The entries below need to be written out exactly, with no pictures included.
(Available data Opens)
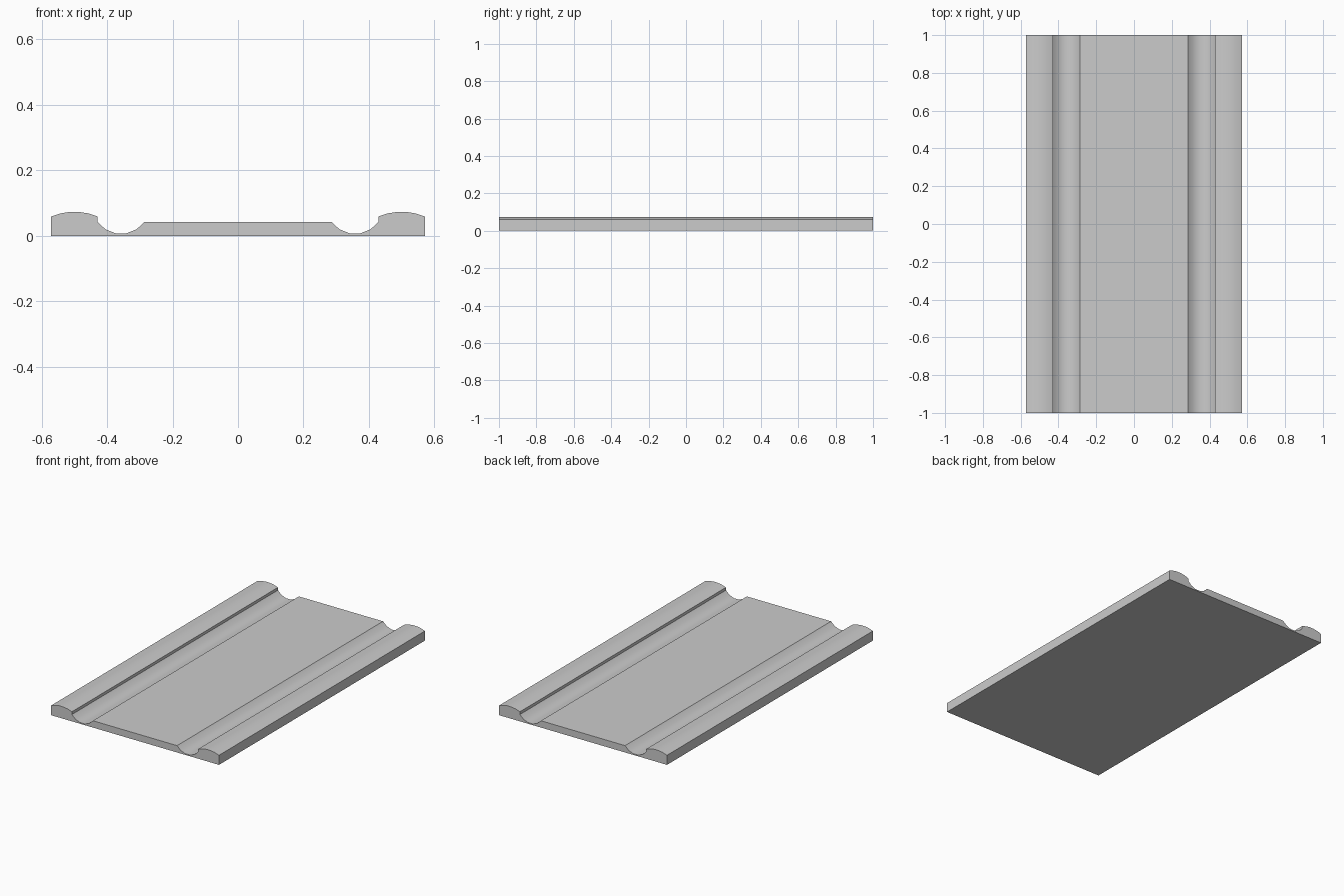
import bpy, bmesh
from math import sin, cos, atan, radians

if "Cube" in bpy.data.objects:
    bpy.data.objects.remove(bpy.data.objects["Cube"])

EDGE, RIM, INNER = 0.571, 0.429, 0.286   # x of outer side, rim step, centre panel edge
PANEL_Z, SIDE_Z, HALF_LEN = 0.042, 0.059, 1.0


def arc(x0, x1, z, rise, segments=5):
    """Circular arc from (x0, z) to (x1, z), bulging by rise (negative = down)."""
    half = abs(x1 - x0) / 2
    angle = 2 * atan(abs(rise) / half)
    radius = half / sin(angle)
    side = 1 if x1 > x0 else -1
    up = 1 if rise > 0 else -1
    points = []
    for i in range(segments + 1):
        t = angle * (2 * i / segments - 1)
        points.append(((x0 + x1) / 2 + side * radius * sin(t),
                       z + up * radius * (cos(t) - cos(angle))))
    return points


# Half profile: groove beside the flat panel, step up, domed rim, side wall
half = arc(INNER, RIM, PANEL_Z, -0.036) + arc(RIM, EDGE, SIDE_Z, 0.0145) + [(EDGE, 0)]
profile = half + [(-x, z) for x, z in reversed(half)]

# Extrude the profile along the length
bm = bmesh.new()
face = bm.faces.new([bm.verts.new((x, -HALF_LEN, z)) for x, z in profile])
result = bmesh.ops.extrude_face_region(bm, geom=[face], use_keep_orig=True)
moved = [g for g in result["geom"] if isinstance(g, bmesh.types.BMVert)]
bmesh.ops.translate(bm, verts=moved, vec=(0, 2 * HALF_LEN, 0))
bmesh.ops.recalc_face_normals(bm, faces=bm.faces)

mesh = bpy.data.meshes.new("grooved_moulding")
bm.to_mesh(mesh)
bm.free()
moulding = bpy.data.objects.new("grooved_moulding", mesh)
bpy.context.collection.objects.link(moulding)

# Smooth curves, crisp profile corners
bpy.context.view_layer.objects.active = moulding
moulding.select_set(True)
bpy.ops.object.shade_smooth_by_angle(angle=radians(30))
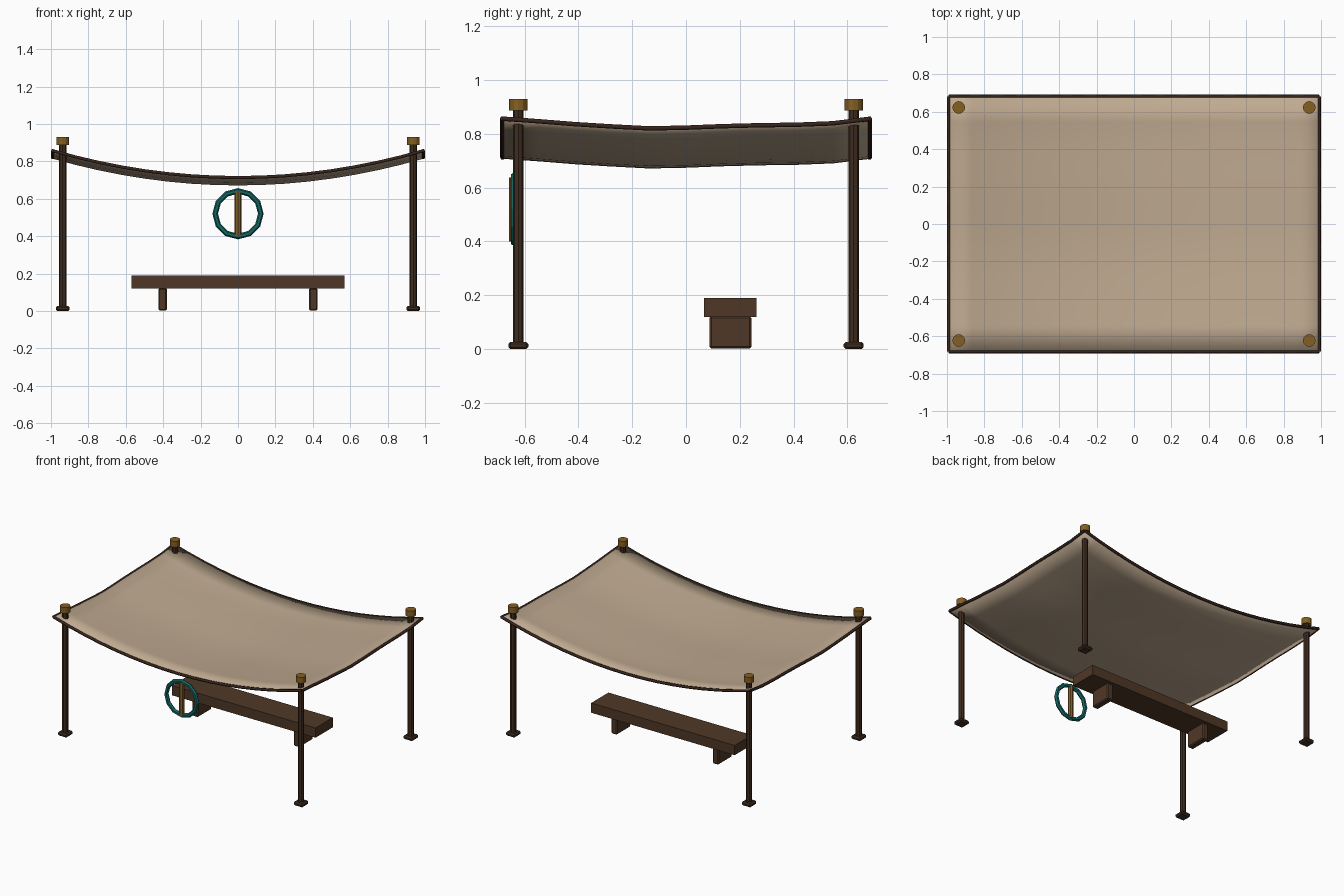
import bpy, bmesh, math
from mathutils import Vector

if "Cube" in bpy.data.objects:
    bpy.data.objects.remove(bpy.data.objects["Cube"])


def mat(name, col):
    m = bpy.data.materials.new(name)
    m.diffuse_color = (*col, 1)
    m.use_nodes = True
    m.node_tree.nodes["Principled BSDF"].inputs["Base Color"].default_value = m.diffuse_color
    return m


CLOTH = mat("tan cloth", (0.52, 0.40, 0.28))
POST = mat("dark wood", (0.050, 0.026, 0.014))
BENCH = mat("brown wood", (0.078, 0.039, 0.020))
TRIM = mat("dark trim", (0.038, 0.018, 0.012))
GOLD = mat("bronze", (0.235, 0.115, 0.017))
TEAL = mat("teal", (0.006, 0.135, 0.125))


def finish(o, name, m):
    o.name = name
    o.data.materials.append(m)
    return o


def box(name, m, lo, hi, bevel=0):
    lo, hi = Vector(lo), Vector(hi)
    bpy.ops.mesh.primitive_cube_add(size=1, location=(lo + hi) / 2)
    o = finish(bpy.context.object, name, m)
    for v in o.data.vertices:
        v.co = [v.co[i] * (hi - lo)[i] for i in range(3)]
    if bevel:
        b = o.modifiers.new("bevel", 'BEVEL')
        b.width, b.segments = bevel, 1
    return o


def cyl(name, m, x, y, z0, z1, r, n):
    bpy.ops.mesh.primitive_cylinder_add(vertices=n, radius=r, depth=z1 - z0,
                                        location=(x, y, (z0 + z1) / 2))
    return finish(bpy.context.object, name, m)


# canopy height: parabolic sag across x plus a soft ripple along y
RIPPLE = [(-0.69, 0), (-0.6, -.006), (-0.4, -.022), (-0.15, -.037), (0, -.034),
          (0.2, -.026), (0.5, -.022), (0.6, -.013), (0.69, 0)]
HX, HY, NX, NY = 0.99, 0.682, 16, 10


def height(x, y):
    dz = 0
    for (a, p), (b, q) in zip(RIPPLE, RIPPLE[1:]):
        if a <= y <= b:
            dz = p + (q - p) * (y - a) / (b - a)
    return 0.714 + 0.143 * (x / HX) ** 2 + dz


# cloth sheet
bm = bmesh.new()
bmesh.ops.create_grid(bm, x_segments=NX, y_segments=NY, size=1)
for v in bm.verts:
    x, y = v.co.x * HX, v.co.y * HY
    v.co = (x, y, height(x, y) + 0.006)
for f in bm.faces:
    f.smooth = True
me = bpy.data.meshes.new("canopy")
bm.to_mesh(me)
bm.free()
canopy = bpy.data.objects.new("canopy", me)
bpy.context.collection.objects.link(canopy)
finish(canopy, "canopy", CLOTH)
s = canopy.modifiers.new("thickness", 'SOLIDIFY')
s.thickness, s.offset = 0.012, -1


# rope trim along each canopy edge
def trim(name, pts):
    cu = bpy.data.curves.new(name, 'CURVE')
    cu.dimensions = '3D'
    cu.bevel_depth, cu.bevel_resolution, cu.use_fill_caps = 0.0095, 1, True
    sp = cu.splines.new('POLY')
    sp.points.add(len(pts) - 1)
    for p, c in zip(sp.points, pts):
        p.co = (*c, 1)
    o = bpy.data.objects.new(name, cu)
    bpy.context.collection.objects.link(o)
    finish(o, name, TRIM)


for sgn, fb, lr in ((-1, "front", "left"), (1, "back", "right")):
    xs = [HX * (2 * i / NX - 1) for i in range(NX + 1)]
    ys = [HY * (2 * i / NY - 1) for i in range(NY + 1)]
    trim(fb + "_trim", [(x, sgn * HY, height(x, sgn * HY)) for x in xs])
    trim(lr + "_trim", [(sgn * HX, y, height(HX, y)) for y in ys])

# posts with feet and caps
for sx, lr in ((-1, "left"), (1, "right")):
    for sy, fb in ((-1, "front"), (1, "back")):
        x, y, n = sx * 0.937, sy * 0.623, fb + "_" + lr
        cyl(n + "_post", POST, x, y, 0.01, 0.9, 0.02, 8)
        cyl(n + "_cap", GOLD, x, y, 0.887, 0.93, 0.034, 12)
        box(n + "_foot", POST, (x - .037, y - .037, 0), (x + .037, y + .037, .027), 0.008)
    # bench legs
    lx = sx * 0.403
    box(lr + "_bench_leg", BENCH, (lx - .023, .087, .002), (lx + .023, .243, .123), 0.007)

# bench seat
box("bench_seat", BENCH, (-.57, .066, .12), (.57, .262, .19))

# hanging ring emblem with upright bar
bpy.ops.mesh.primitive_torus_add(major_segments=12, minor_segments=6, major_radius=0.122,
                                 minor_radius=0.015, location=(0, -0.638, 0.52),
                                 rotation=(math.pi / 2, 0, 0))
finish(bpy.context.object, "ring", TEAL)
cyl("ring_bar", GOLD, 0, -0.638, 0.4, 0.638, 0.019, 8)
(Available data Closes)
Solution for this problem:
import bpy, bmesh
from math import sin, cos, atan, radians

if "Cube" in bpy.data.objects:
    bpy.data.objects.remove(bpy.data.objects["Cube"])

EDGE, RIM, INNER = 0.571, 0.429, 0.286   # x of outer side, rim step, centre panel edge
PANEL_Z, SIDE_Z, HALF_LEN = 0.042, 0.059, 1.0


def arc(x0, x1, z, rise, segments=5):
    """Circular arc from (x0, z) to (x1, z), bulging by rise (negative = down)."""
    half = abs(x1 - x0) / 2
    angle = 2 * atan(abs(rise) / half)
    radius = half / sin(angle)
    side = 1 if x1 > x0 else -1
    up = 1 if rise > 0 else -1
    points = []
    for i in range(segments + 1):
        t = angle * (2 * i / segments - 1)
        points.append(((x0 + x1) / 2 + side * radius * sin(t),
                       z + up * radius * (cos(t) - cos(angle))))
    return points


# Half profile: groove beside the flat panel, step up, domed rim, side wall
half = arc(INNER, RIM, PANEL_Z, -0.036) + arc(RIM, EDGE, SIDE_Z, 0.0145) + [(EDGE, 0)]
profile = half + [(-x, z) for x, z in reversed(half)]

# Extrude the profile along the length
bm = bmesh.new()
face = bm.faces.new([bm.verts.new((x, -HALF_LEN, z)) for x, z in profile])
result = bmesh.ops.extrude_face_region(bm, geom=[face], use_keep_orig=True)
moved = [g for g in result["geom"] if isinstance(g, bmesh.types.BMVert)]
bmesh.ops.translate(bm, verts=moved, vec=(0, 2 * HALF_LEN, 0))
bmesh.ops.recalc_face_normals(bm, faces=bm.faces)

mesh = bpy.data.meshes.new("grooved_moulding")
bm.to_mesh(mesh)
bm.free()
moulding = bpy.data.objects.new("grooved_moulding", mesh)
bpy.context.collection.objects.link(moulding)

# Smooth curves, crisp profile corners
bpy.context.view_layer.objects.active = moulding
moulding.select_set(True)
bpy.ops.object.shade_smooth_by_angle(angle=radians(30))
import bpy, bmesh, math
from mathutils import Vector

if "Cube" in bpy.data.objects:
    bpy.data.objects.remove(bpy.data.objects["Cube"])


def mat(name, col):
    m = bpy.data.materials.new(name)
    m.diffuse_color = (*col, 1)
    m.use_nodes = True
    m.node_tree.nodes["Principled BSDF"].inputs["Base Color"].default_value = m.diffuse_color
    return m


CLOTH = mat("tan cloth", (0.52, 0.40, 0.28))
POST = mat("dark wood", (0.050, 0.026, 0.014))
BENCH = mat("brown wood", (0.078, 0.039, 0.020))
TRIM = mat("dark trim", (0.038, 0.018, 0.012))
GOLD = mat("bronze", (0.235, 0.115, 0.017))
TEAL = mat("teal", (0.006, 0.135, 0.125))


def finish(o, name, m):
    o.name = name
    o.data.materials.append(m)
    return o


def box(name, m, lo, hi, bevel=0):
    lo, hi = Vector(lo), Vector(hi)
    bpy.ops.mesh.primitive_cube_add(size=1, location=(lo + hi) / 2)
    o = finish(bpy.context.object, name, m)
    for v in o.data.vertices:
        v.co = [v.co[i] * (hi - lo)[i] for i in range(3)]
    if bevel:
        b = o.modifiers.new("bevel", 'BEVEL')
        b.width, b.segments = bevel, 1
    return o


def cyl(name, m, x, y, z0, z1, r, n):
    bpy.ops.mesh.primitive_cylinder_add(vertices=n, radius=r, depth=z1 - z0,
                                        location=(x, y, (z0 + z1) / 2))
    return finish(bpy.context.object, name, m)


# canopy height: parabolic sag across x plus a soft ripple along y
RIPPLE = [(-0.69, 0), (-0.6, -.006), (-0.4, -.022), (-0.15, -.037), (0, -.034),
          (0.2, -.026), (0.5, -.022), (0.6, -.013), (0.69, 0)]
HX, HY, NX, NY = 0.99, 0.682, 16, 10


def height(x, y):
    dz = 0
    for (a, p), (b, q) in zip(RIPPLE, RIPPLE[1:]):
        if a <= y <= b:
            dz = p + (q - p) * (y - a) / (b - a)
    return 0.714 + 0.143 * (x / HX) ** 2 + dz


# cloth sheet
bm = bmesh.new()
bmesh.ops.create_grid(bm, x_segments=NX, y_segments=NY, size=1)
for v in bm.verts:
    x, y = v.co.x * HX, v.co.y * HY
    v.co = (x, y, height(x, y) + 0.006)
for f in bm.faces:
    f.smooth = True
me = bpy.data.meshes.new("canopy")
bm.to_mesh(me)
bm.free()
canopy = bpy.data.objects.new("canopy", me)
bpy.context.collection.objects.link(canopy)
finish(canopy, "canopy", CLOTH)
s = canopy.modifiers.new("thickness", 'SOLIDIFY')
s.thickness, s.offset = 0.012, -1


# rope trim along each canopy edge
def trim(name, pts):
    cu = bpy.data.curves.new(name, 'CURVE')
    cu.dimensions = '3D'
    cu.bevel_depth, cu.bevel_resolution, cu.use_fill_caps = 0.0095, 1, True
    sp = cu.splines.new('POLY')
    sp.points.add(len(pts) - 1)
    for p, c in zip(sp.points, pts):
        p.co = (*c, 1)
    o = bpy.data.objects.new(name, cu)
    bpy.context.collection.objects.link(o)
    finish(o, name, TRIM)


for sgn, fb, lr in ((-1, "front", "left"), (1, "back", "right")):
    xs = [HX * (2 * i / NX - 1) for i in range(NX + 1)]
    ys = [HY * (2 * i / NY - 1) for i in range(NY + 1)]
    trim(fb + "_trim", [(x, sgn * HY, height(x, sgn * HY)) for x in xs])
    trim(lr + "_trim", [(sgn * HX, y, height(HX, y)) for y in ys])

# posts with feet and caps
for sx, lr in ((-1, "left"), (1, "right")):
    for sy, fb in ((-1, "front"), (1, "back")):
        x, y, n = sx * 0.937, sy * 0.623, fb + "_" + lr
        cyl(n + "_post", POST, x, y, 0.01, 0.9, 0.02, 8)
        cyl(n + "_cap", GOLD, x, y, 0.887, 0.93, 0.034, 12)
        box(n + "_foot", POST, (x - .037, y - .037, 0), (x + .037, y + .037, .027), 0.008)
    # bench legs
    lx = sx * 0.403
    box(lr + "_bench_leg", BENCH, (lx - .023, .087, .002), (lx + .023, .243, .123), 0.007)

# bench seat
box("bench_seat", BENCH, (-.57, .066, .12), (.57, .262, .19))

# hanging ring emblem with upright bar
bpy.ops.mesh.primitive_torus_add(major_segments=12, minor_segments=6, major_radius=0.122,
                                 minor_radius=0.015, location=(0, -0.638, 0.52),
                                 rotation=(math.pi / 2, 0, 0))
finish(bpy.context.object, "ring", TEAL)
cyl("ring_bar", GOLD, 0, -0.638, 0.4, 0.638, 0.019, 8)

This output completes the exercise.